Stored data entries
----
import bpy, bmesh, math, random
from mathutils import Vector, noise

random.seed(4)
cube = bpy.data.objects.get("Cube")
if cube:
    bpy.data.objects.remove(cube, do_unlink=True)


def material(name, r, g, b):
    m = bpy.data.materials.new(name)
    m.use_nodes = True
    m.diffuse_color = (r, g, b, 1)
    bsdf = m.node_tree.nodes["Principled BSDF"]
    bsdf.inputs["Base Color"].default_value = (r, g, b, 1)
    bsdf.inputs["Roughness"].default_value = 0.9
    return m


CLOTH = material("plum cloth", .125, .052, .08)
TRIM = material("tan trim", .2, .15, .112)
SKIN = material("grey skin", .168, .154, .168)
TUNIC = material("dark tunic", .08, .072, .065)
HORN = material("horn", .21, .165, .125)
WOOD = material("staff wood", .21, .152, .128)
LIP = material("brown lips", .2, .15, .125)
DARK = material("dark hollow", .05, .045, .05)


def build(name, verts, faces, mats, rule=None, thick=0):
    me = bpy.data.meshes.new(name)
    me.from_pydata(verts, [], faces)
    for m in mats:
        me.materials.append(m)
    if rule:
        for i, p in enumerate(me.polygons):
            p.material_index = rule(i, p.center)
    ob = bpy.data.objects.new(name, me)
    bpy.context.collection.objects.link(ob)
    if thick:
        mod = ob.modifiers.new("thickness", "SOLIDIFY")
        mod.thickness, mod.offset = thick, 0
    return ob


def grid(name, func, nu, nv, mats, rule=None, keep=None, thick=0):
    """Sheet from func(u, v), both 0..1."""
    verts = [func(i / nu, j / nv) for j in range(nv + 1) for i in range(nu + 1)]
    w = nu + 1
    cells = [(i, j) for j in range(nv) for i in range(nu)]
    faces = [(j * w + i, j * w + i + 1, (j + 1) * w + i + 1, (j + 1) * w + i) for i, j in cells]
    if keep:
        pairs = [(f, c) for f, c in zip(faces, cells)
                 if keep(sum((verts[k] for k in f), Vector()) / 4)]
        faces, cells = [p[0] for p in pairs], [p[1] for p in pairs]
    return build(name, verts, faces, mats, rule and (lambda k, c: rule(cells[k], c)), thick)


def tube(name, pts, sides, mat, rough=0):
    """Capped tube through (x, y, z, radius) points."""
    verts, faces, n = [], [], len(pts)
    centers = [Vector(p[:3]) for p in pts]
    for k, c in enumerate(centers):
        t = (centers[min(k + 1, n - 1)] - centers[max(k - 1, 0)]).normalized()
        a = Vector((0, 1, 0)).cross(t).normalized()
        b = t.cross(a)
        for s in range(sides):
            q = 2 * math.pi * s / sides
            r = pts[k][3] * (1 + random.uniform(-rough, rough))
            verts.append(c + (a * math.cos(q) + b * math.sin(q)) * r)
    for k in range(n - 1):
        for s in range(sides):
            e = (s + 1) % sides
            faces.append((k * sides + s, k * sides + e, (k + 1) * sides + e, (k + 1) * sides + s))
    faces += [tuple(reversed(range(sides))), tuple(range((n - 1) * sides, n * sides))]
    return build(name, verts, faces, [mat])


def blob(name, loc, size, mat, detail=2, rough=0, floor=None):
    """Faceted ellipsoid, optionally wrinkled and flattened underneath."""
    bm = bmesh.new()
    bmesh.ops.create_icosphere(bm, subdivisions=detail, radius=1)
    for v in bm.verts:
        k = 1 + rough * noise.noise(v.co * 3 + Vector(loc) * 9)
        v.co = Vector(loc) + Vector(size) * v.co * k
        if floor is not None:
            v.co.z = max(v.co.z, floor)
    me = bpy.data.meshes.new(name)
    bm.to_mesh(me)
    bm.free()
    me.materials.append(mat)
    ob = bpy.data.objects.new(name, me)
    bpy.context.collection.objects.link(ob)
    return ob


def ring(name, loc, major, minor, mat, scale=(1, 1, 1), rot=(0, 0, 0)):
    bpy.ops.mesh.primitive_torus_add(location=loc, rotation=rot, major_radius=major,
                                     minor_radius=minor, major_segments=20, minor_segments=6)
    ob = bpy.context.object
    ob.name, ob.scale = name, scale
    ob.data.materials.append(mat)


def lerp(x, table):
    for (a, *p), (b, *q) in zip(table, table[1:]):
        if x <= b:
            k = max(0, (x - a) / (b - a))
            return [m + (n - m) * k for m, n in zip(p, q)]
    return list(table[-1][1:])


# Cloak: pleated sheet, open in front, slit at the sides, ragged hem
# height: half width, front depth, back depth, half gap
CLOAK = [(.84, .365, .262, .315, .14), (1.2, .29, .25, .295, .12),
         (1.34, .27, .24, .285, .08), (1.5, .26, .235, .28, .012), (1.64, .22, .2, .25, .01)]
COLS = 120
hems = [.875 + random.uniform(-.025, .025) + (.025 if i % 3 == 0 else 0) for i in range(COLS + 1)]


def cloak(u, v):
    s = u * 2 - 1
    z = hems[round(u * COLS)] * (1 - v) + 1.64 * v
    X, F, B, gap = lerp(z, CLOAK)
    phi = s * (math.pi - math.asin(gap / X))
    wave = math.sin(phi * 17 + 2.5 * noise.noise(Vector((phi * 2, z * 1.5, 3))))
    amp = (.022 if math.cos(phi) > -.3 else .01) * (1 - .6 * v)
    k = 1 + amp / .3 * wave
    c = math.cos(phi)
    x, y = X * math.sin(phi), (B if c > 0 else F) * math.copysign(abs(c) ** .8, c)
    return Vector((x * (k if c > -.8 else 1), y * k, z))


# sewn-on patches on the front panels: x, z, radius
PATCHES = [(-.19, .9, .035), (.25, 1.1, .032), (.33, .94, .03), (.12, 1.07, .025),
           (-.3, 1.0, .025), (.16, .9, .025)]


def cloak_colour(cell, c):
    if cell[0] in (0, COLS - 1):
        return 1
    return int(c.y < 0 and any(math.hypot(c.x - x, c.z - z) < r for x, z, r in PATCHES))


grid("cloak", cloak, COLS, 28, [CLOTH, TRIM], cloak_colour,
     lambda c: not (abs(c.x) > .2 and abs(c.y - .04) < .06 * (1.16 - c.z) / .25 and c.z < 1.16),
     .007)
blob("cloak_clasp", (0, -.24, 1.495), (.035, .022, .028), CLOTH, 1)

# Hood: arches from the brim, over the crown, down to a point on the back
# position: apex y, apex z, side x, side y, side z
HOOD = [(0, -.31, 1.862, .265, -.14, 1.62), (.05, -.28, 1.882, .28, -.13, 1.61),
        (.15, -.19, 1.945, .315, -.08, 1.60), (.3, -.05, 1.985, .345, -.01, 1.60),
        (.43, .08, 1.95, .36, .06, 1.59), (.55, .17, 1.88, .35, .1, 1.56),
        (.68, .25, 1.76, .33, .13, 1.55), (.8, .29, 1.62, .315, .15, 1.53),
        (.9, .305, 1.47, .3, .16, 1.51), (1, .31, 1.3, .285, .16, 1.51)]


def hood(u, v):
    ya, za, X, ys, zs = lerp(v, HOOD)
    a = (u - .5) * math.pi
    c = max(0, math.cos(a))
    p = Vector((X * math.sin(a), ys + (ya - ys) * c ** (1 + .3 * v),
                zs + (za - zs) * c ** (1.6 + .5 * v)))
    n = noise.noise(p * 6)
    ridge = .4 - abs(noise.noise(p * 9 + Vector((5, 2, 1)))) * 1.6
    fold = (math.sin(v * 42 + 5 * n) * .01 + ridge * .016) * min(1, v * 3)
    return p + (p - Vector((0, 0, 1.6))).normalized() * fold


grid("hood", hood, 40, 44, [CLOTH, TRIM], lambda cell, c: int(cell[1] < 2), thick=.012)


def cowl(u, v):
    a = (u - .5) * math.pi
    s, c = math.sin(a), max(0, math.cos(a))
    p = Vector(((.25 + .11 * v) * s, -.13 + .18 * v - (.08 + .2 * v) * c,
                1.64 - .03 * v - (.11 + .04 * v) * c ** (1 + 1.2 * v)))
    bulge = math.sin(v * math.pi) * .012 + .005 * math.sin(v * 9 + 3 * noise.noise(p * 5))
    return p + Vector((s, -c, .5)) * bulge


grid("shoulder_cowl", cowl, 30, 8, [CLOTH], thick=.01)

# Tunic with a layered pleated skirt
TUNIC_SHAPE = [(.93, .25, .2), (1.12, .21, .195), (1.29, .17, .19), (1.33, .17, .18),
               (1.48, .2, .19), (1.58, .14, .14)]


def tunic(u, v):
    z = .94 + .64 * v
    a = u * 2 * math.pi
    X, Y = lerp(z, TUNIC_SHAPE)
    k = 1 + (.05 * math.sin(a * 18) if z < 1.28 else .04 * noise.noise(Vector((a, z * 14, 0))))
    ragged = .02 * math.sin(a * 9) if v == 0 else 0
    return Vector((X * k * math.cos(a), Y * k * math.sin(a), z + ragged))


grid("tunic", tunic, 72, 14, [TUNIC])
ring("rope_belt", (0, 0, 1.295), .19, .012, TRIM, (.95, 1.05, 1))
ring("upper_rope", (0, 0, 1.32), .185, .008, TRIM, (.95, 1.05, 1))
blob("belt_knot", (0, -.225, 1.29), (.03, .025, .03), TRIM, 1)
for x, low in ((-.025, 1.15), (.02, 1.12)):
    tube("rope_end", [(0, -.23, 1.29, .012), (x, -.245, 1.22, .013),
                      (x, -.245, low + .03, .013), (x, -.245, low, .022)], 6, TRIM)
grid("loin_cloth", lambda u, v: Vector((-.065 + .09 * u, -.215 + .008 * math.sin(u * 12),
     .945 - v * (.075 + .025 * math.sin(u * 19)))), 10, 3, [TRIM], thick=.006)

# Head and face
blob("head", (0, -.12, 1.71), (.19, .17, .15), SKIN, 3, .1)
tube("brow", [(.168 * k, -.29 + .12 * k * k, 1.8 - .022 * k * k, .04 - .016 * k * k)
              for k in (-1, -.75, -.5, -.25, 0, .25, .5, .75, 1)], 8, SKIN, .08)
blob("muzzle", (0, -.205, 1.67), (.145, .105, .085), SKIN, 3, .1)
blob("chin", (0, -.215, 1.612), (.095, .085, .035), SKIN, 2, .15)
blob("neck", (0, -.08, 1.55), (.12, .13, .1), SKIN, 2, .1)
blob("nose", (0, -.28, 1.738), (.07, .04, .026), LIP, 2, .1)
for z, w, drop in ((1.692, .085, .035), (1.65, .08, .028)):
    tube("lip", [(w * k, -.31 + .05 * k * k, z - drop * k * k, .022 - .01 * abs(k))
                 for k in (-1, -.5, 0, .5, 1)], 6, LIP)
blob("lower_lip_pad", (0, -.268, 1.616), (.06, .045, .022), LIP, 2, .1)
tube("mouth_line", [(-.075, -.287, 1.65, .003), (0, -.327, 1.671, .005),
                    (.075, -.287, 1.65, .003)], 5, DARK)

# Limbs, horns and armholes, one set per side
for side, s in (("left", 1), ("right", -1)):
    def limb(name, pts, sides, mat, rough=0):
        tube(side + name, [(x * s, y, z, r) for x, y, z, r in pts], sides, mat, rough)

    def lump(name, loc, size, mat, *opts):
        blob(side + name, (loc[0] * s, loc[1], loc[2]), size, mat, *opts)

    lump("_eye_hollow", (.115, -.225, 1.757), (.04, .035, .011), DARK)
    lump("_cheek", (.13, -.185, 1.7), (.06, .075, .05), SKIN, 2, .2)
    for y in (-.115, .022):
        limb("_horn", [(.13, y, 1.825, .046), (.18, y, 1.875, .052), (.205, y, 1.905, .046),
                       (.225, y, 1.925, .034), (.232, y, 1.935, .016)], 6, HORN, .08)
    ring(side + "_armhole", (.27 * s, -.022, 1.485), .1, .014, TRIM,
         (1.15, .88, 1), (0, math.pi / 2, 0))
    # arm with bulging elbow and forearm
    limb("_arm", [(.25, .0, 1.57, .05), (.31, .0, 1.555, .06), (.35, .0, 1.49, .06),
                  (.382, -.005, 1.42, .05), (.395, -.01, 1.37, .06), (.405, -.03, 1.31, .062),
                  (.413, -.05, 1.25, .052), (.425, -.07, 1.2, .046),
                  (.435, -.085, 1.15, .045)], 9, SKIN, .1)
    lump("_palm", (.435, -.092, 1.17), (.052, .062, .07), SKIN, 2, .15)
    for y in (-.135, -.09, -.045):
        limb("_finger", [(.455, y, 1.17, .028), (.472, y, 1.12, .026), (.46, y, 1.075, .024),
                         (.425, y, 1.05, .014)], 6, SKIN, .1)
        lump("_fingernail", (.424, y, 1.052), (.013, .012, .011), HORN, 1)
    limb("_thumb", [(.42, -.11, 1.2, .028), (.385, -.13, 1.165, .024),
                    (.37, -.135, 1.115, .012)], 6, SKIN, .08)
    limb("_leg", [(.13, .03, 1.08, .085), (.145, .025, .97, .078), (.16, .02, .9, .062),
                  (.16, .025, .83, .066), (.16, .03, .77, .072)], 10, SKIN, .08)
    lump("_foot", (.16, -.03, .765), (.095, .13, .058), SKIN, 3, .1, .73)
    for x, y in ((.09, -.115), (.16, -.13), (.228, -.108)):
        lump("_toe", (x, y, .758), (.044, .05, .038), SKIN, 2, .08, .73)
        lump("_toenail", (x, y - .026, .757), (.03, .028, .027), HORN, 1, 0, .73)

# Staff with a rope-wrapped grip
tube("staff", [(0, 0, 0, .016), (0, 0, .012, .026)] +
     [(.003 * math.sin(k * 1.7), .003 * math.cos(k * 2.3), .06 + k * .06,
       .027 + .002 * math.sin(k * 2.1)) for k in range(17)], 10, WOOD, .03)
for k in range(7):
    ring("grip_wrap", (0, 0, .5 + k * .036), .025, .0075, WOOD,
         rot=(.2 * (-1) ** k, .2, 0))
----
ACTION ITEM →
Counting only those lines of the data above where the word "grid" appears, give the number and nothing more.

OUTPUT OF THE TASK →
6